Sometimes, a child is born with sex chromosomes that are different from the usual XX of the female or the XY of the male. The child may develop sex and/or reproductive organs that are ambiguous — not completely female and not completely male. Ambiguous sex organs can develop for other reasons, as well. These are called intersex conditions.
Most people agree that babies with intersex conditions should be assigned a gender at birth. Some people believe that assigning a gender means performing surgery on the baby's genitals, while others believe that a baby can be raised as a girl or boy without surgery. Some people believe surgery should be postponed until intersex people are old enough to decide for themselves.
If you have a child who is intersex, open conversation about gender is important throughout your child's life — whether or not your child has sex-assignment surgery. It can help your child develop a healthy gender identity and body image.
What’s the Difference Between Sex and Gender?
It’s common for people to confuse biological sex and gender. Our sex only refers to our sexual anatomy and chromosomes. Our gender is our biological, social, and legal status as girls and boys, women and men. Each culture has standards about the way that people should behave based on their gender. For example, many cultures expect and encourage men to be more aggressive than women.
Our gender identity is our innermost feelings about our sex and gender.
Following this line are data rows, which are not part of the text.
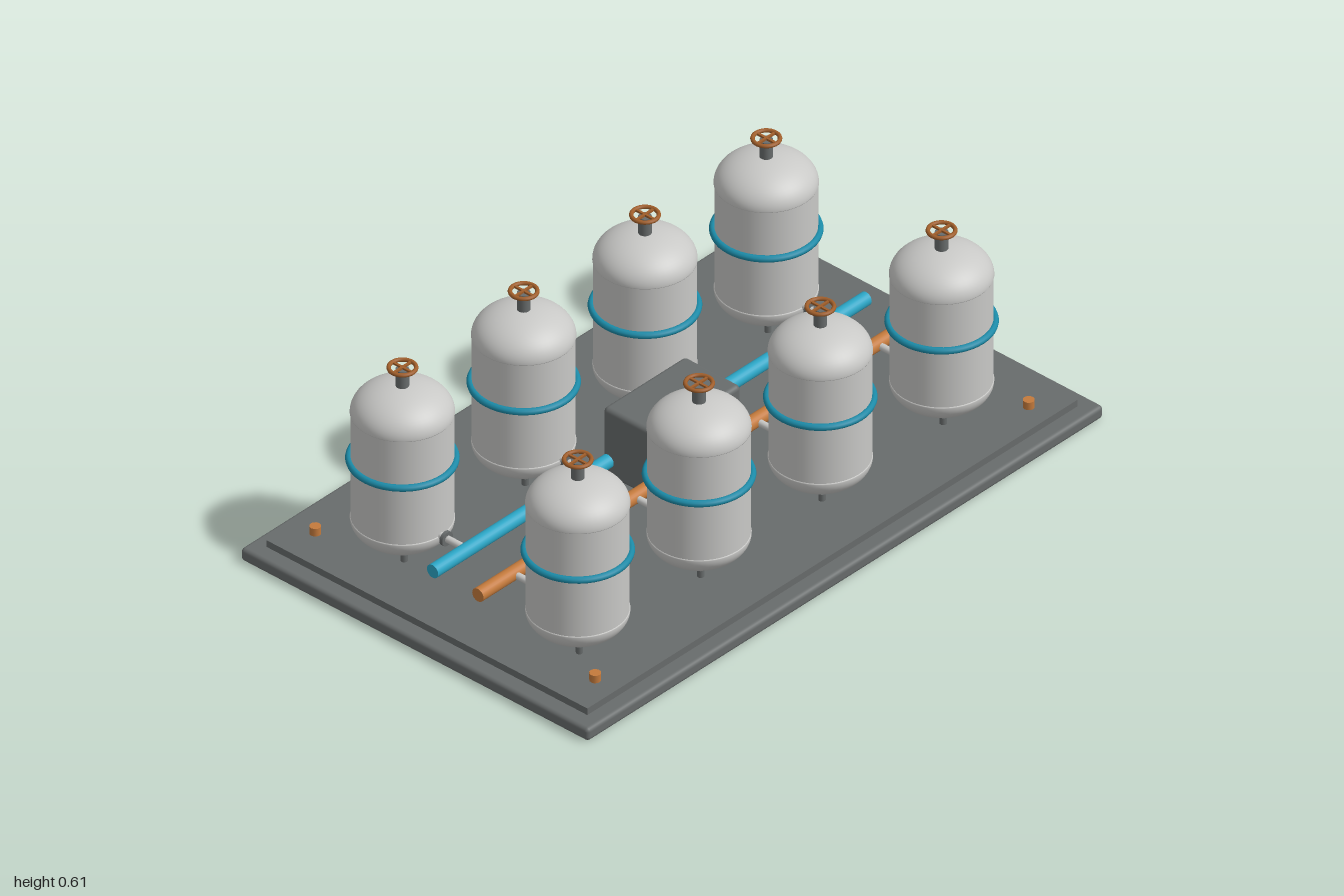
import * as THREE from 'three';
import { RoundedBoxGeometry } from 'three/addons/geometries/RoundedBoxGeometry.js';

const mat = (name, color) => {
  const m = new THREE.MeshStandardMaterial({ color });
  m.name = name;
  return m;
};

export function createModel() {
  const steel = mat('dark steel', 0x686c6c);
  const shell = mat('tank grey', 0xc8c8c6);
  const teal = mat('teal', 0x2ba6c6);
  const bandTeal = mat('deep teal', 0x1b8ba8);
  const copper = mat('copper', 0xc47a3c);
  const bronze = mat('bronze', 0xa05e2a);

  const model = new THREE.Group();
  model.name = 'tankSkid';

  const add = (parent, name, geometry, material, x = 0, y = 0, z = 0) => {
    const mesh = new THREE.Mesh(geometry, material);
    mesh.name = name;
    mesh.position.set(x, y, z);
    parent.add(mesh);
    return mesh;
  };
  const rod = (r, length, sides = 24) => new THREE.CylinderGeometry(r, r, length, sides);
  const ring = (r, tube) => new THREE.TorusGeometry(r, tube, 10, 48).rotateX(Math.PI / 2);

  // Base slab and raised deck
  add(model, 'baseSlab', new RoundedBoxGeometry(2, 0.04, 1.23, 3, 0.012), steel, 0, 0.02, 0);
  add(model, 'deck', new THREE.BoxGeometry(1.9, 0.022, 1.135), steel, 0, 0.05, 0);

  // Corner bolts
  for (const x of [-0.84, 0.84])
    for (const z of [-0.495, 0.495])
      add(model, 'cornerBolt', rod(0.016, 0.025, 12), copper, x, 0.072, z);

  // Shared tank geometries
  const body = new THREE.CylinderGeometry(0.136, 0.136, 0.335, 48, 1, true);
  const dome = new THREE.SphereGeometry(0.138, 48, 16, 0, Math.PI * 2, 0, Math.PI / 2).scale(1, 0.61, 1);
  const bowl = new THREE.SphereGeometry(0.138, 48, 16, 0, Math.PI * 2, Math.PI / 2, Math.PI / 2).scale(1, 0.58, 1);
  const seam = ring(0.134, 0.004);
  const band = ring(0.14, 0.01);
  const gauge = new THREE.CapsuleGeometry(0.007, 0.19, 6, 12);
  const stem = rod(0.018, 0.062);
  const wheelRim = ring(0.036, 0.006);
  const spoke = new THREE.BoxGeometry(0.07, 0.006, 0.007);
  const foot = rod(0.01, 0.025, 12);
  const branch = rod(0.01, 0.11, 16).rotateX(Math.PI / 2);
  const flange = rod(0.021, 0.01).rotateX(Math.PI / 2);

  const makeTank = (x, side) => {
    const tank = new THREE.Group();
    tank.name = 'tank';
    tank.position.set(x, 0, side * 0.31);
    model.add(tank);
    add(tank, 'tankBody', body, shell, 0, 0.3, 0);
    add(tank, 'tankDome', dome, shell, 0, 0.467, 0);
    add(tank, 'tankBottom', bowl, shell, 0, 0.133, 0);
    for (const y of [0.133, 0.467]) add(tank, 'seam', seam, shell, 0, y, 0);
    add(tank, 'band', band, bandTeal, 0, 0.32, 0);
    add(tank, 'levelGauge', gauge, bandTeal, 0.143, 0.303, 0.011);

    // Feet
    for (const fx of [-0.07, 0.07])
      for (const fz of [-0.07, 0.07]) add(tank, 'foot', foot, steel, fx, 0.07, fz);

    // Valve stem and handwheel
    add(tank, 'valveStem', stem, steel, 0, 0.572, 0);
    add(tank, 'wheelRim', wheelRim, bronze, 0, 0.607, 0);
    for (const turn of [0, Math.PI / 2])
      add(tank, 'wheelSpoke', spoke, bronze, 0, 0.607, 0).rotation.y = turn;

    // Branch line to the manifold
    add(tank, 'branchPipe', branch, shell, 0, 0.135, -side * 0.178);
    add(tank, 'flange', flange, steel, 0, 0.135, -side * 0.155);
  };
  for (const x of [-0.705, -0.235, 0.235, 0.705])
    for (const side of [-1, 1]) makeTank(x, side);

  // Manifold pipes
  const manifold = rod(0.02, 1.68).rotateZ(Math.PI / 2);
  add(model, 'supplyPipe', manifold, copper, 0, 0.135, 0.08);
  add(model, 'returnPipe', manifold, teal, 0, 0.135, -0.08);

  // Control box with a front button
  add(model, 'controlBox', new RoundedBoxGeometry(0.32, 0.215, 0.2, 4, 0.014), steel, 0, 0.19, 0);
  add(model, 'button', rod(0.013, 0.016).rotateX(Math.PI / 2), teal, 0, 0.245, 0.106);

  return model;
}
Some people have a gender identity that strongly conflicts with their biological sex — they are called transgender.
How Common Are Intersex Conditions?
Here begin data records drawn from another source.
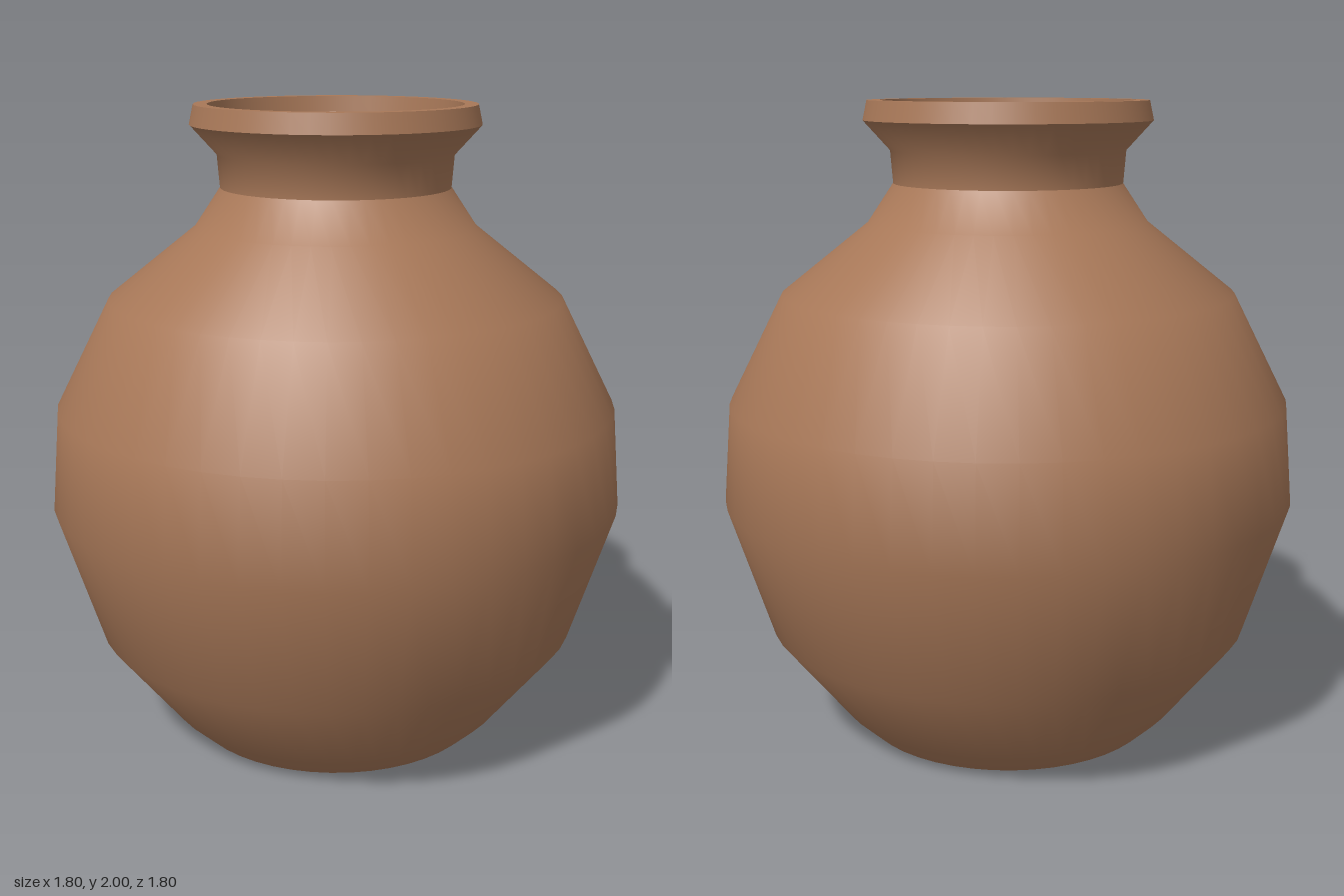
import * as THREE from 'three';

const SEGMENTS = 48;
const clay = new THREE.MeshStandardMaterial({ color: 0xa87858, side: THREE.DoubleSide });
const brokenClay = clay.clone();
brokenClay.flatShading = true;

// One smooth turned band; separate bands keep a sharp edge where they meet
function band(name, profile) {
  const points = profile.map(([r, y]) => new THREE.Vector2(r, y));
  const mesh = new THREE.Mesh(new THREE.LatheGeometry(points, SEGMENTS), clay);
  mesh.name = name;
  return mesh;
}

// A flat piece of broken clay, fanned from its first corner
function shard(...corners) {
  const positions = [];
  for (let i = 1; i < corners.length - 1; i++) {
    positions.push(...corners[0], ...corners[i], ...corners[i + 1]);
  }
  const geometry = new THREE.BufferGeometry();
  geometry.setAttribute('position', new THREE.Float32BufferAttribute(positions, 3));
  geometry.computeVertexNormals();
  const mesh = new THREE.Mesh(geometry, brokenClay);
  mesh.name = 'shard';
  return mesh;
}

export function createModel() {
  const pot = new THREE.Group();
  pot.name = 'clayPot';

  // Outside, from the base up to the lip
  pot.add(
    band('base', [[0, 0], [0.475, 0.01]]),
    band('body', [[0.475, 0.01], [0.55, 0.08], [0.765, 0.35], [0.9, 0.77], [0.875, 1.08],
      [0.705, 1.415], [0.435, 1.63], [0.355, 1.75]]),
    band('neck', [[0.355, 1.75], [0.363, 1.85], [0.445, 1.94]]),
    band('rimSide', [[0.445, 1.94], [0.432, 2]]),
    band('rimTop', [[0.432, 2], [0.39, 2]])
  );

  // Inside, from the lip down to the floor
  pot.add(
    band('mouth', [[0.39, 2], [0.385, 1.95]]),
    band('innerNeck', [[0.385, 1.95], [0.325, 1.86], [0.31, 1.75]]),
    band('innerWall', [[0.31, 1.75], [0.4, 1.59], [0.66, 1.38], [0.82, 1.07], [0.845, 0.77],
      [0.71, 0.38], [0.5, 0.12], [0, 0.08]])
  );

  // Broken pieces caught below the neck, meeting near the middle
  const hub = [0, 1.62, -0.1];
  const right = [0.09, 1.5, -0.06];
  const left = [-0.1, 1.56, -0.01];
  const front = [-0.04, 1.45, 0.08];
  const back = [-0.16, 1.55, -0.36];
  const backRight = [0.09, 1.4, -0.4];
  const sideRight = [0.42, 1.45, -0.25];
  const frontRight = [0.34, 1.35, 0.25];
  const frontLow = [0.24, 1.35, 0.32];
  const frontLeft = [-0.28, 1.5, 0.24];
  const sideLeft = [-0.4, 1.58, -0.07];
  const backLeft = [-0.3, 1.6, -0.19];
  const pieces = new THREE.Group();
  pieces.name = 'brokenPieces';
  pieces.add(
    shard(hub, back, backRight, right),
    shard(right, backRight, sideRight),
    shard(right, sideRight, frontRight),
    shard(hub, right, frontRight, frontLow, front),
    shard(front, frontLow, [0, 1.3, 0.42], frontLeft),
    shard(hub, front, frontLeft, left),
    shard(left, frontLeft, sideLeft),
    shard(left, sideLeft, backLeft),
    shard(hub, left, backLeft, back),
    // Upright fin leaning against the inside of the neck
    shard(hub, [-0.24, 1.84, 0.2], frontLeft, front)
  );
  pot.add(pieces);
  return pot;
}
It is common to believe that all people fall into one of two categories — female or male. But that is not true. Some people are born with external sex organs that are not easily identifiable as female or male. Other people have sex chromosomes that are different from the usual XX (female) or XY (male). People whose biological sex is not clear in these ways have intersex conditions. About 1 in 2,000 people born in the U.S. is intersex. There are many different ways that intersex conditions appear.
Genitals that are not easily identifiable as female or male are sometimes apparent at birth. But sometimes it is not obvious until puberty. People with intersex conditions may be considered sexually ambiguous in different ways:
- They may have sex organs that appear to be somewhat female or male or both. They do not, however, have complete female genitals and complete male genitals.
- They may have a large clitoris — more than two-fifths of an inch long.
- They may have a small penis — less than an inch long.
Some babies are born with both ovarian and testicular tissue.
Some people have chromosomes that are different. Two common chromosomal intersex conditions are:
- Turner Syndrome = XO
- Klienfelter’s Syndrome = XXY
There are other differences a person could have that cannot be found without testing chromosomes and hormones, or examining internal sex organs. Sometimes the difference is never noticed, so some people have intersex conditions for their whole lives and never know.
Some intersex people are transgender, but intersex does not necessarily mean transgender, and transgender does not necessarily mean intersex.
How Do Doctors Treat Intersex Babies?
Sometimes a female or male sex is assigned to a baby through surgery. Up to five of these surgeries occur every day in the U.S.
Many people think that babies with intersex conditions should be assigned a gender at birth. Some people believe that assigning a gender means performing surgery on the baby’s genitals, while others believe that a baby can be raised as a girl or boy without surgery. Some people think surgery should be postponed until intersex people are old enough to decide for themselves.
If you have a child who is intersex, open conversation about gender is important throughout your child’s life — whether or not your child has gender-assignment surgery. It can help your child develop a healthy gender identity and body image.
Where Can I Find More Information and Support for Intersex People?
Find Dr. Cullins' Answers to Common Sexual Health Questions
Q&A with Dr. Cullins